Action item: Starting at the line with "s * 0.045, [foot_hole])" and going on through the line with "outer = -0.295 if s < 0 else 0.245", reproduce each line in the records below exactly and nothing more.

Source material:
== Segment start ==

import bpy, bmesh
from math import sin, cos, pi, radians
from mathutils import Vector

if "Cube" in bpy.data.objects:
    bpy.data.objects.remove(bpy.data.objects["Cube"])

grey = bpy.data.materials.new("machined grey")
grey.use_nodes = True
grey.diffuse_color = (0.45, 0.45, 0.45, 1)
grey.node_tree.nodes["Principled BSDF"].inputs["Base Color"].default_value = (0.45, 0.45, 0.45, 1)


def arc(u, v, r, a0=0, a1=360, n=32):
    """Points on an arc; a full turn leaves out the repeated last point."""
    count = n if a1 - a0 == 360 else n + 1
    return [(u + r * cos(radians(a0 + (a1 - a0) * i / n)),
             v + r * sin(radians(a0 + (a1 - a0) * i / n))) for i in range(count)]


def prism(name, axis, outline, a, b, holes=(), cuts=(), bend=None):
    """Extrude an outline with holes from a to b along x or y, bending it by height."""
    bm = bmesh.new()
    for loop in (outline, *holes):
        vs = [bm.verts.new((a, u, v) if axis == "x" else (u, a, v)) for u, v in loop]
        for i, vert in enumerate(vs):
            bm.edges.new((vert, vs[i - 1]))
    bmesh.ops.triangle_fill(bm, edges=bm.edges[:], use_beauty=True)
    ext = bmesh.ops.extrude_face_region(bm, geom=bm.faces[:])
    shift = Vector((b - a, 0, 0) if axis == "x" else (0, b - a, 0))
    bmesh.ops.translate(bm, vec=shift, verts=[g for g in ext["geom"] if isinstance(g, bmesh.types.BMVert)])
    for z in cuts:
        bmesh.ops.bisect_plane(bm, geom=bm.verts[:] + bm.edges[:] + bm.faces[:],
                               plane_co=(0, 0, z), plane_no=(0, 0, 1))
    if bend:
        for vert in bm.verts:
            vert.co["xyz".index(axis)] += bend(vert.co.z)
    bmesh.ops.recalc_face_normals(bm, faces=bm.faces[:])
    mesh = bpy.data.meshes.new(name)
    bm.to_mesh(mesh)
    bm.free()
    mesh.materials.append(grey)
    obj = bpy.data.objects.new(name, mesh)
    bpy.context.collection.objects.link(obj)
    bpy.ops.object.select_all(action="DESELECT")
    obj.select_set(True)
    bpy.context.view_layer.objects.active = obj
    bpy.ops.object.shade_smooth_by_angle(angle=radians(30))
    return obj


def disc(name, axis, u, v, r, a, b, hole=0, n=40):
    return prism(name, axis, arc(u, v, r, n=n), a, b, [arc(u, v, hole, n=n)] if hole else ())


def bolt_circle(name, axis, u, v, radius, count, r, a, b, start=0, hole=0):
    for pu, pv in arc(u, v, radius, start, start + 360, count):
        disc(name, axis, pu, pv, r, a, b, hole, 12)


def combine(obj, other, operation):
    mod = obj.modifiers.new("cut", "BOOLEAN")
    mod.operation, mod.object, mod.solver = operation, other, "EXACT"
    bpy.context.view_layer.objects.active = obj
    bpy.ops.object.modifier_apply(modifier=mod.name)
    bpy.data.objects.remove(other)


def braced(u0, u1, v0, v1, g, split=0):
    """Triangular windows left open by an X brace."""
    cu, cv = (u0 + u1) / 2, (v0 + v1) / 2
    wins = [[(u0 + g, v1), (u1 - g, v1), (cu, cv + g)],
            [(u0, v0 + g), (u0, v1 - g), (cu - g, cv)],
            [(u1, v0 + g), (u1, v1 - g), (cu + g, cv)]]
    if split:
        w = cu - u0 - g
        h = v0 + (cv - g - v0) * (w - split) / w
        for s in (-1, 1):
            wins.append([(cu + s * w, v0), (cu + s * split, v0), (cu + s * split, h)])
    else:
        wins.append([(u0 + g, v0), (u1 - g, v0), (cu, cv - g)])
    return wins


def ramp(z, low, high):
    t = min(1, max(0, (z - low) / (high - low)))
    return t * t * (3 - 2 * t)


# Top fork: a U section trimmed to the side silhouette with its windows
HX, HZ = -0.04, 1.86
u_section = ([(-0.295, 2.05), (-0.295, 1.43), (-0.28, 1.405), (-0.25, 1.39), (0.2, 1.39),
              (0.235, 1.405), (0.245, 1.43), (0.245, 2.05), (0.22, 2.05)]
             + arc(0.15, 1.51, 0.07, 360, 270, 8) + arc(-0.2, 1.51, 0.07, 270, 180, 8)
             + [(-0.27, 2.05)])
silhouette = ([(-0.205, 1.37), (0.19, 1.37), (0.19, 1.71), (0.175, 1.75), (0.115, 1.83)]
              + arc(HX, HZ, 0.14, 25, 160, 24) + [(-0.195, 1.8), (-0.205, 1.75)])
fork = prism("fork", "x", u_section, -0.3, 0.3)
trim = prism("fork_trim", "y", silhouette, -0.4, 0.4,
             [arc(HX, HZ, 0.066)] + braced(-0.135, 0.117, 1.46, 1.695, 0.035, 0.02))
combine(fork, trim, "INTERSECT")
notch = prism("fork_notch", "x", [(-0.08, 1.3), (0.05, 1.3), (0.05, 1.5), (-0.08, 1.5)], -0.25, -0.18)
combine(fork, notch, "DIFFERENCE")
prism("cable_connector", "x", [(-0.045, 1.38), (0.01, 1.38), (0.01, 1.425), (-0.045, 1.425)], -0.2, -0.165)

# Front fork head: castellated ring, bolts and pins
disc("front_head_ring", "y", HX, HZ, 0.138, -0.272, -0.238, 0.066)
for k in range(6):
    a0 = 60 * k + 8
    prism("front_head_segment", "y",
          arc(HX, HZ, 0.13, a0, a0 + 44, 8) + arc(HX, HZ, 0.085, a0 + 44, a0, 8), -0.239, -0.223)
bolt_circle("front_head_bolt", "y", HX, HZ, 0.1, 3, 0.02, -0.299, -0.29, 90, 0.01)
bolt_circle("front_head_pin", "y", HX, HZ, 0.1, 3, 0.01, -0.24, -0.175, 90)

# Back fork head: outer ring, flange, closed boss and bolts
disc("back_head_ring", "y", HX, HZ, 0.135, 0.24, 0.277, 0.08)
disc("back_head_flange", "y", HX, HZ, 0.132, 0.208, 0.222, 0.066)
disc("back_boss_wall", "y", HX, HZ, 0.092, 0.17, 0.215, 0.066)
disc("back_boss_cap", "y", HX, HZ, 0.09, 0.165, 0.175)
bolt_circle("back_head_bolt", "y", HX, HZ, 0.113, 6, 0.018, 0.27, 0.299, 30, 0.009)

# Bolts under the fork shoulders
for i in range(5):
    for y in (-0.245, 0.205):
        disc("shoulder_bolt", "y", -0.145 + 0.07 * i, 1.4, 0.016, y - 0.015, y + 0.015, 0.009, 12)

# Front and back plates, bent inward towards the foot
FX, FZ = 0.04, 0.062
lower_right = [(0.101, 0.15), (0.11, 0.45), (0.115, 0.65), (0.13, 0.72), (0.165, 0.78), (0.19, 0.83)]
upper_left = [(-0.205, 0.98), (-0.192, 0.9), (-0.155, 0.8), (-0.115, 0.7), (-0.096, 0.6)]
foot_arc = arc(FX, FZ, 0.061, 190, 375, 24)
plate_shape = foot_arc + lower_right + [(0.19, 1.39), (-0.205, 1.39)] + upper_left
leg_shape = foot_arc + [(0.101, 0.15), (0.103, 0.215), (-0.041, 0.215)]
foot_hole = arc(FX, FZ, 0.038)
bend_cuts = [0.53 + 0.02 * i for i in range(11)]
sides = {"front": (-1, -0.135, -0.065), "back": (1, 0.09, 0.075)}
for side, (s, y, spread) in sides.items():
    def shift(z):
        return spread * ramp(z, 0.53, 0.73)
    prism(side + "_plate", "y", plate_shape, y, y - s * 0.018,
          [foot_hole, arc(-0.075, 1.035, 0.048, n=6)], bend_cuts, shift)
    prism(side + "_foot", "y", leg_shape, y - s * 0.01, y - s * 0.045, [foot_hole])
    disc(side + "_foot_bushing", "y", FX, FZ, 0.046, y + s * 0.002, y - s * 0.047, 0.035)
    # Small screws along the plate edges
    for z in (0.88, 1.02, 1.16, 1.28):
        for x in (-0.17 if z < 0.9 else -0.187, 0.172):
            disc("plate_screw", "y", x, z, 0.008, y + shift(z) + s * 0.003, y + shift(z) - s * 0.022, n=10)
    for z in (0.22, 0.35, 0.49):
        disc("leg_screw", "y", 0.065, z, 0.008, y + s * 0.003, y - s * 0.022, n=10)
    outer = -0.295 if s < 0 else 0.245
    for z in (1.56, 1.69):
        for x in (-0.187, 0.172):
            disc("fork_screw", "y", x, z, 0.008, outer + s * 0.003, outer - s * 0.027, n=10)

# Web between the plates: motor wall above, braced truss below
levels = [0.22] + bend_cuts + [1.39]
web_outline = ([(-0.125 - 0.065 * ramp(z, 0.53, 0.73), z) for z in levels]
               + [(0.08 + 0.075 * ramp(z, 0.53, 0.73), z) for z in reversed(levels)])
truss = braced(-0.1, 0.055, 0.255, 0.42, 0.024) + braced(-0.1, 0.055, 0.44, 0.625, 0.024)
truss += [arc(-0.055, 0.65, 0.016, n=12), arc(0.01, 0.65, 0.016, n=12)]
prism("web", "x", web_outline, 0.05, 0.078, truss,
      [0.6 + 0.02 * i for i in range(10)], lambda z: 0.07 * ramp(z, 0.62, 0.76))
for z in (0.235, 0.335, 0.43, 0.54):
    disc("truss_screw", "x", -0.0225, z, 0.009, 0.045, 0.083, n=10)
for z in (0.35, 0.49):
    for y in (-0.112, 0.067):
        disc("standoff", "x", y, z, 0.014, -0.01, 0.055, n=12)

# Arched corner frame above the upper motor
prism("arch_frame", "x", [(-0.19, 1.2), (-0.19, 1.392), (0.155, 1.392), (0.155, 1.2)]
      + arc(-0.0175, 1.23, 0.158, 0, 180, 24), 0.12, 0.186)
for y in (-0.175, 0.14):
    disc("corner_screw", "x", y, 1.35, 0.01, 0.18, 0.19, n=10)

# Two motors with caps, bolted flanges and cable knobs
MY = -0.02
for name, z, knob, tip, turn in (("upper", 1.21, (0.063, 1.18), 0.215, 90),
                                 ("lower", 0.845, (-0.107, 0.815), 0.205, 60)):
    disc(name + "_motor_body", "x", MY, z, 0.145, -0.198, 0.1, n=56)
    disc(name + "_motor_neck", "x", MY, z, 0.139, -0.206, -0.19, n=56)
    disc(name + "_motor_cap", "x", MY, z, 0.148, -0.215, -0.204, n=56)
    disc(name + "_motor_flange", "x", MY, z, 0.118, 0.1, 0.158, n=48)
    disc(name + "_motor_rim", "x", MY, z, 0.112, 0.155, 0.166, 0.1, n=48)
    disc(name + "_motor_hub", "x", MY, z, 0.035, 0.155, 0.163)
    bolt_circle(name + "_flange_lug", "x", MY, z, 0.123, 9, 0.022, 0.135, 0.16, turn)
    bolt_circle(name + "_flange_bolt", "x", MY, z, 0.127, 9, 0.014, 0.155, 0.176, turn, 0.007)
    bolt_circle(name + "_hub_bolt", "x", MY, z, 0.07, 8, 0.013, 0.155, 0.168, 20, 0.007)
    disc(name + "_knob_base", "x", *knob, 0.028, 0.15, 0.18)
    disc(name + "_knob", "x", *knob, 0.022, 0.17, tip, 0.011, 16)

== Segment end ==

Answer for this exercise:
    prism(side + "_foot", "y", leg_shape, y - s * 0.01, y - s * 0.045, [foot_hole])
    disc(side + "_foot_bushing", "y", FX, FZ, 0.046, y + s * 0.002, y - s * 0.047, 0.035)
    # Small screws along the plate edges
    for z in (0.88, 1.02, 1.16, 1.28):
        for x in (-0.17 if z < 0.9 else -0.187, 0.172):
            disc("plate_screw", "y", x, z, 0.008, y + shift(z) + s * 0.003, y + shift(z) - s * 0.022, n=10)
    for z in (0.22, 0.35, 0.49):
        disc("leg_screw", "y", 0.065, z, 0.008, y + s * 0.003, y - s * 0.022, n=10)
    outer = -0.295 if s < 0 else 0.245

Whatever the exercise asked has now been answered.